This year, the school realized they couldn’t “let it go” and decided to build on that success to an even larger degree, creating STEM activities based on popular children’s and family movies.
The collection of movies and their implications in STEM activities was far and wide:
- Trolls – help Poppy and Branch escape the Bergens. Use index cards, straw, and tape to build a vehicle that rolls. Record how far your vehicle went.
- The Secret Life of Pets – build a shelter for your pet using pipe cleaners.
- Brave – Make a bow and arrow and help Merida win the archery contest between clans.
- Big Hero 6 – cushioning foam Play-doh.
- Chicken Run– explore sounds and vibration by making a clucking chicken sound
- Frozen– make a snowflake with snow paint.
- Finding Dory – make a marble run and help Dory find her way home.
- Ghost Busters – get slimed.
- Star Wars – chemical reaction with Oobleck.
- Planes – explore aerodynamics and create your own plane.
- Flubber – watch a chemical reaction occur with your own homemade Gak.
- Moana – help save the heart of Te Fiti and build a boat to sail the Pacific.
Jana Coatney, a teacher at Liberty STEM, says that STEM night is important as important to the parents as it is the students. “STEM Night is our opportunity to involve families and show them what their children have been learning through Science Technology Engineering and Math (STEM),” she says.
Though the activities are not expensive and do not take hours to complete, the goal is similar to their everyday goals at Liberty STEM: solving problems.
“Many supplies we use in our event are things you have at home already—paper, cornstarch, foil, shaving cream, etcetera,” Coatney says. “We use STEM as an opportunity to encourage and develop problem solving skills. STEM Night is great to show parents what students are learning during the day at Liberty.”
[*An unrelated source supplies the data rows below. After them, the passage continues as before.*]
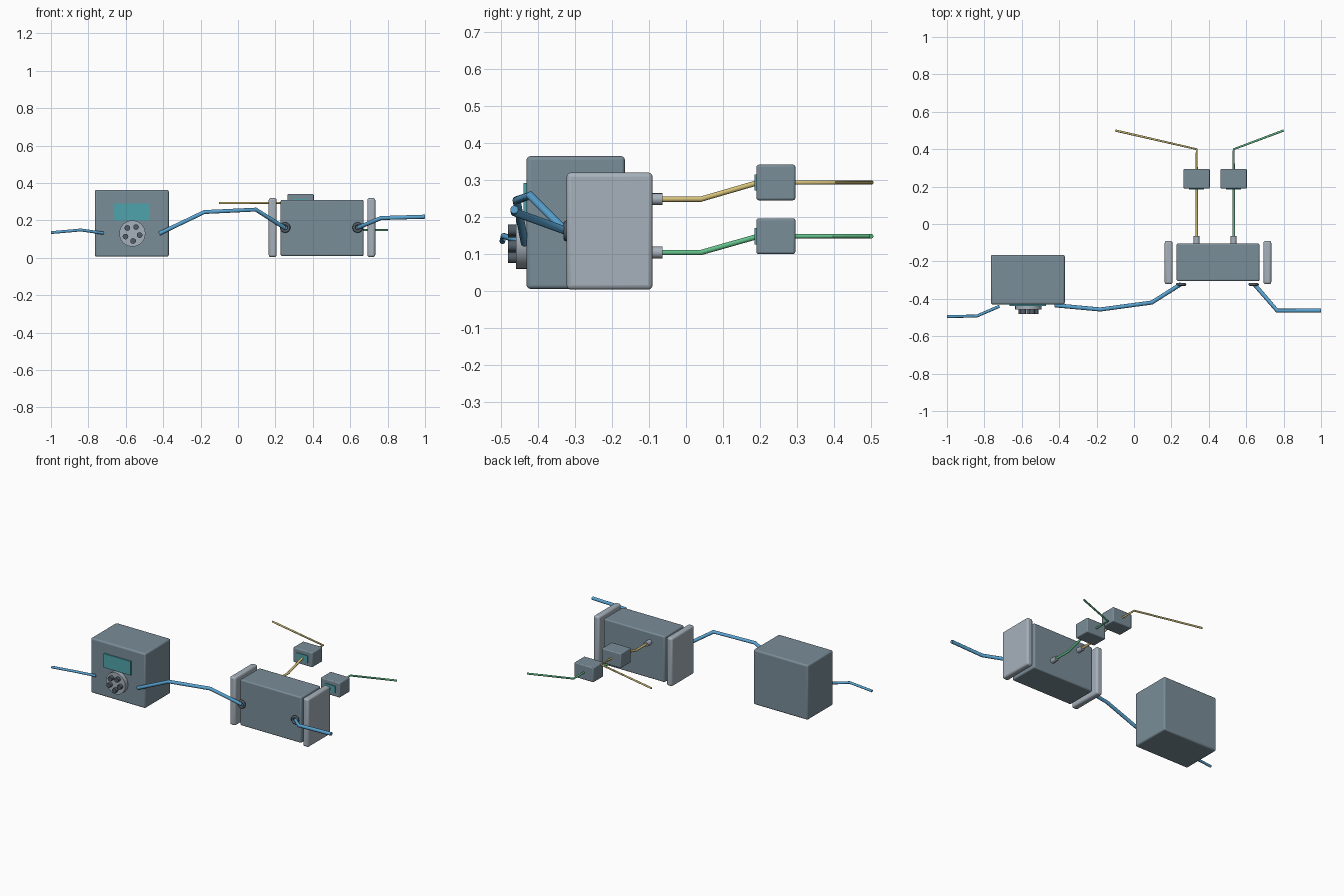
import bpy, math

if "Cube" in bpy.data.objects:
    bpy.data.objects.remove(bpy.data.objects["Cube"])


def material(name, rgb):
    """Flat colour from 0-255 display values."""
    m = bpy.data.materials.new(name)
    lin = [((c / 255 + 0.055) / 1.055) ** 2.4 for c in rgb]
    m.diffuse_color = (*lin, 1)
    m.use_nodes = True
    m.node_tree.nodes["Principled BSDF"].inputs["Base Color"].default_value = m.diffuse_color
    return m


SLATE = material("slate", (122, 141, 152))
PALE = material("pale_grey", (166, 177, 187))
DARK = material("dark_slate", (82, 94, 104))
TEAL = material("teal", (80, 164, 172))
BLUE = material("blue", (90, 164, 210))
YELLOW = material("yellow", (212, 192, 120))
GREEN = material("green", (100, 192, 138))


def finish(ob, name, mat):
    ob.name = name
    ob.data.materials.append(mat)
    return ob


def box(name, x, y, z, mat, bevel=0.0):
    """Box from (min, max) ranges, with rounded edges."""
    bpy.ops.mesh.primitive_cube_add(size=1, location=[(a + b) / 2 for a, b in (x, y, z)])
    ob = finish(bpy.context.object, name, mat)
    ob.scale = [b - a for a, b in (x, y, z)]
    bpy.ops.object.transform_apply(location=False, rotation=False, scale=True)
    if bevel:
        mod = ob.modifiers.new("bevel", 'BEVEL')
        mod.width, mod.segments = bevel, 3
        bpy.ops.object.shade_smooth_by_angle(angle=math.radians(35))
    return ob


def disc(name, x, z, y, r, mat, sides=24):
    """Cylinder lying along y."""
    bpy.ops.mesh.primitive_cylinder_add(
        vertices=sides, radius=r, depth=y[1] - y[0],
        location=(x, (y[0] + y[1]) / 2, z), rotation=(math.pi / 2, 0, 0))
    ob = finish(bpy.context.object, name, mat)
    bpy.ops.object.shade_smooth_by_angle(angle=math.radians(35))
    return ob


def tube(name, points, r, mat):
    """Round tube along straight segments."""
    cu = bpy.data.curves.new(name, 'CURVE')
    cu.dimensions = '3D'
    cu.bevel_depth, cu.bevel_resolution, cu.use_fill_caps = r, 3, True
    sp = cu.splines.new('POLY')
    sp.points.add(len(points) - 1)
    for p, co in zip(sp.points, points):
        p.co = (*co, 1)
    ob = bpy.data.objects.new(name, cu)
    bpy.context.collection.objects.link(ob)
    bpy.ops.object.select_all(action='DESELECT')
    ob.select_set(True)
    bpy.context.view_layer.objects.active = ob
    bpy.ops.object.convert(target='MESH')
    ob = finish(bpy.context.object, name, mat)
    bpy.ops.object.shade_smooth_by_angle(angle=math.radians(50))


# Pump housing with display and roller head
box("pump_housing", (-0.765, -0.37), (-0.43, -0.165), (0.006, 0.364), SLATE, 0.01)
box("pump_display", (-0.665, -0.47), (-0.438, -0.429), (0.2, 0.291), TEAL)
PX, PZ = -0.565, 0.13
disc("roller_head", PX, PZ, (-0.458, -0.425), 0.07, PALE, 32)
for i in range(5):
    a = math.radians(72 * i + 60)
    disc(f"roller_{i + 1}", PX + 0.04 * math.cos(a), PZ + 0.04 * math.sin(a),
         (-0.48, -0.44), 0.015, DARK, 16)

# Cell body between two end plates
box("cell_body", (0.228, 0.671), (-0.305, -0.105), (0.01, 0.31), SLATE, 0.008)
for name, x in (("left_end_plate", (0.164, 0.206)), ("right_end_plate", (0.692, 0.734))):
    box(name, x, (-0.322, -0.09), (0.004, 0.32), PALE, 0.012)

# Front port rings
for name, x in (("inlet_ring", 0.252), ("outlet_ring", 0.64)):
    bpy.ops.mesh.primitive_torus_add(
        major_radius=0.02, minor_radius=0.008, major_segments=24, minor_segments=8,
        location=(x, -0.323, 0.162), rotation=(math.pi / 2, 0, 0))
    finish(bpy.context.object, name, DARK)
    bpy.ops.object.shade_smooth_by_angle(angle=math.radians(60))

# Blue feed tubing
tube("supply_tube", [(-1, -0.495, 0.135), (-0.84, -0.492, 0.149), (-0.72, -0.44, 0.132)], 0.008, BLUE)
tube("feed_tube", [(-0.42, -0.435, 0.13), (-0.18, -0.457, 0.245),
                   (0.095, -0.42, 0.258), (0.25, -0.322, 0.16)], 0.011, BLUE)
tube("outlet_tube", [(0.643, -0.322, 0.162), (0.765, -0.463, 0.213), (1, -0.463, 0.22)], 0.011, BLUE)

# Two rear sensor lines: port, lead, sensor block, outgoing wire
for label, x, z0, z1, end_x, mat in (("upper", 0.335, 0.248, 0.293, -0.1, YELLOW),
                                     ("lower", 0.533, 0.104, 0.148, 0.8, GREEN)):
    disc(f"{label}_rear_port", x, z0, (-0.108, -0.063), 0.016, PALE, 16)
    tube(f"{label}_lead", [(x, -0.075, z0), (x, 0.04, z0), (x, 0.195, z1)], 0.0075, mat)
    box(f"{label}_sensor", (x - 0.07, x + 0.07), (0.19, 0.295), (z1 - 0.048, z1 + 0.048), SLATE, 0.006)
    box(f"{label}_sensor_display", (x - 0.04, x + 0.04), (0.185, 0.192),
        (z1 - 0.022, z1 + 0.022), TEAL)
    tube(f"{label}_wire", [(x, 0.29, z1), (x, 0.4, z1), (end_x, 0.5, z1)], 0.006, mat)
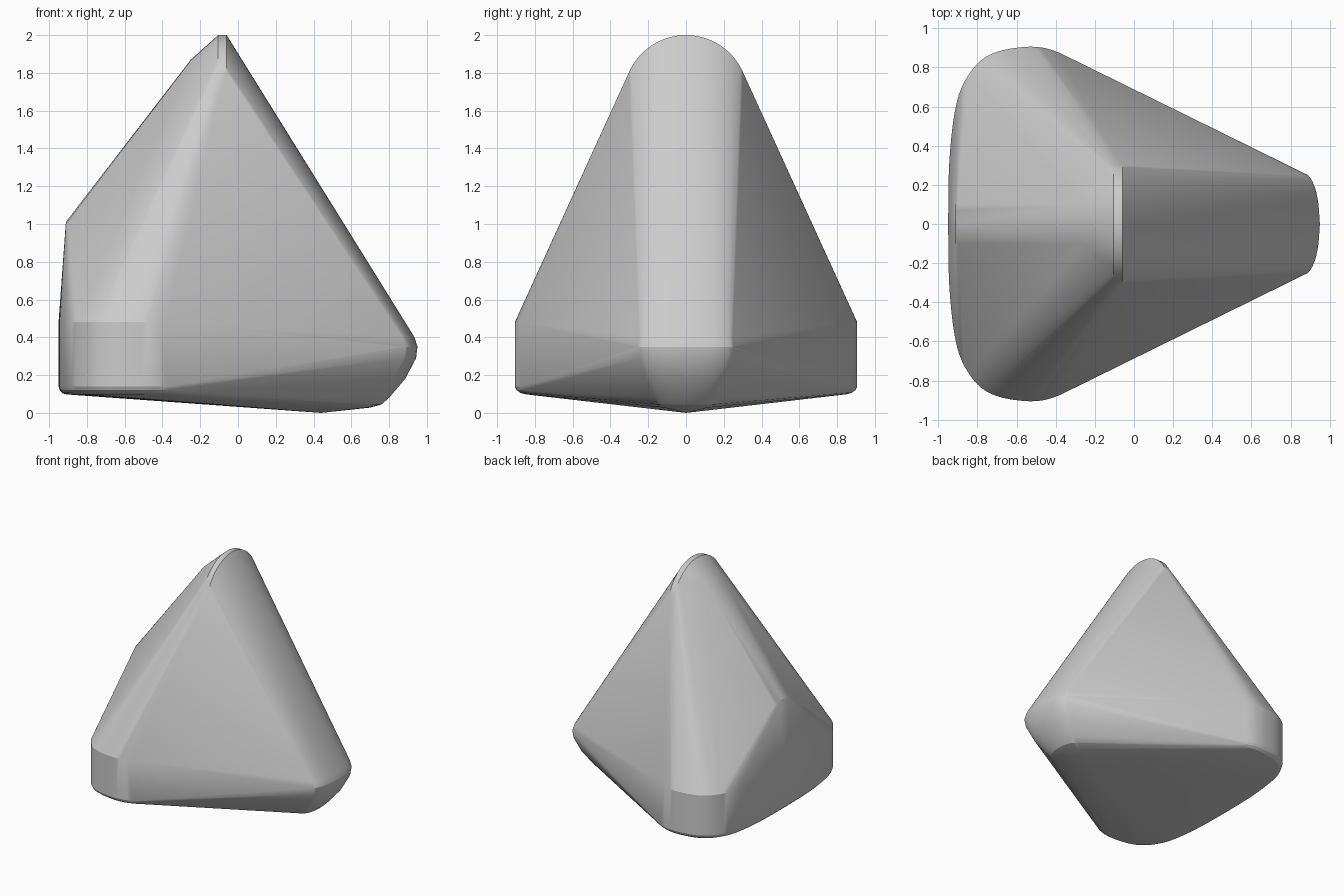
import bpy, bmesh, math
from mathutils import Vector

cube = bpy.data.objects.get("Cube")
if cube:
    bpy.data.objects.remove(cube, do_unlink=True)


def spline(points, steps=4):
    """Smooth curve through a few points."""
    p = [Vector(q) for q in points]
    p = [2 * p[0] - p[1]] + p + [2 * p[-1] - p[-2]]
    out = []
    for a, b, c, d in zip(p, p[1:], p[2:], p[3:]):
        for i in range(steps):
            t = i / steps
            out.append(0.5 * (2 * b + (c - a) * t + (2 * a - 5 * b + 4 * c - d) * t * t
                              + (3 * b - a - 3 * c + d) * t ** 3))
    return out + [p[-2]]


bm = bmesh.new()


def add(x, y, z):
    """Add a point and its mirror image."""
    bm.verts.new((x, y, z))
    if y > 1e-4:
        bm.verts.new((x, -y, z))


# Wide rounded heel: upright wall with a softened lower edge
heel = spline([(-0.95, 0), (-0.945, 0.3), (-0.92, 0.55), (-0.88, 0.7), (-0.8, 0.82),
               (-0.7, 0.88), (-0.56, 0.905), (-0.46, 0.9), (-0.38, 0.875)])
for z, inset in ((0.48, 0), (0.14, 0), (0.12, 0.01), (0.105, 0.03), (0.098, 0.06)):
    for q in heel:
        s = 1 - inset / 0.9
        add(-0.38 + (q.x + 0.38) * s, q.y * s, z)

# Narrow rounded nose, stacked from the upper lip to the underside
nose = spline([(0, 0), (-0.008, 0.4), (-0.025, 0.7), (-0.055, 0.92), (-0.095, 1)])
for x, z, width in ((0.91, 0.44, 0.24), (0.935, 0.40, 0.26), (0.95, 0.35, 0.265),
                    (0.943, 0.29, 0.255), (0.885, 0.18, 0.225), (0.80, 0.08, 0.18),
                    (0.76, 0.045, 0.16), (0.70, 0.028, 0.12)):
    for q in nose:
        add(x + q.x, q.y * width, z)

# Thin rounded crest at the top
for x in (-0.105, -0.06):
    for i in range(17):
        a = math.radians(90 - i * 66 / 16)
        add(x, 0.33 * math.cos(a), 1.67 + 0.33 * math.sin(a))

# Back ridge and keel point
for x, y, z in ((-0.25, 0.1, 1.865), (-0.25, 0, 1.87), (-0.9, 0.1, 1.0),
                (-0.912, 0.07, 1.0), (-0.908, 0, 1.015), (0.44, 0, 0)):
    add(x, y, z)

# Wrap everything in one taut skin
hull = bmesh.ops.convex_hull(bm, input=bm.verts[:])
bmesh.ops.delete(bm, geom=[v for v in bm.verts if not v.link_faces], context='VERTS')
bmesh.ops.remove_doubles(bm, verts=bm.verts[:], dist=0.002)
bmesh.ops.dissolve_limit(bm, angle_limit=math.radians(0.5), verts=bm.verts[:],
                         edges=bm.edges[:])
bmesh.ops.recalc_face_normals(bm, faces=bm.faces[:])

mesh = bpy.data.meshes.new("rounded_wedge")
bm.to_mesh(mesh)
bm.free()
wedge = bpy.data.objects.new("rounded_wedge", mesh)
bpy.context.collection.objects.link(wedge)

# Plain grey
grey = bpy.data.materials.new("light_grey")
grey.use_nodes = True
colour = (0.6, 0.6, 0.6, 1)
grey.diffuse_color = colour
grey.node_tree.nodes["Principled BSDF"].inputs["Base Color"].default_value = colour
mesh.materials.append(grey)

for o in bpy.context.selected_objects:
    o.select_set(False)
wedge.select_set(True)
bpy.context.view_layer.objects.active = wedge
bpy.ops.object.shade_smooth_by_angle(angle=math.radians(22))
She also says that the event is important in that it gives students the opportunity to become critical thinkers and excel through varied experiences. “STEM increases student engagement and gives all students and opportunity to shine,” she says.
Family STEM night is funded through school’s TAPS (Teachers and Parents of Sapulpa) organization. Liberty Elementary was converted to a STEM school 4 years ago and currently enrolls about 240 students.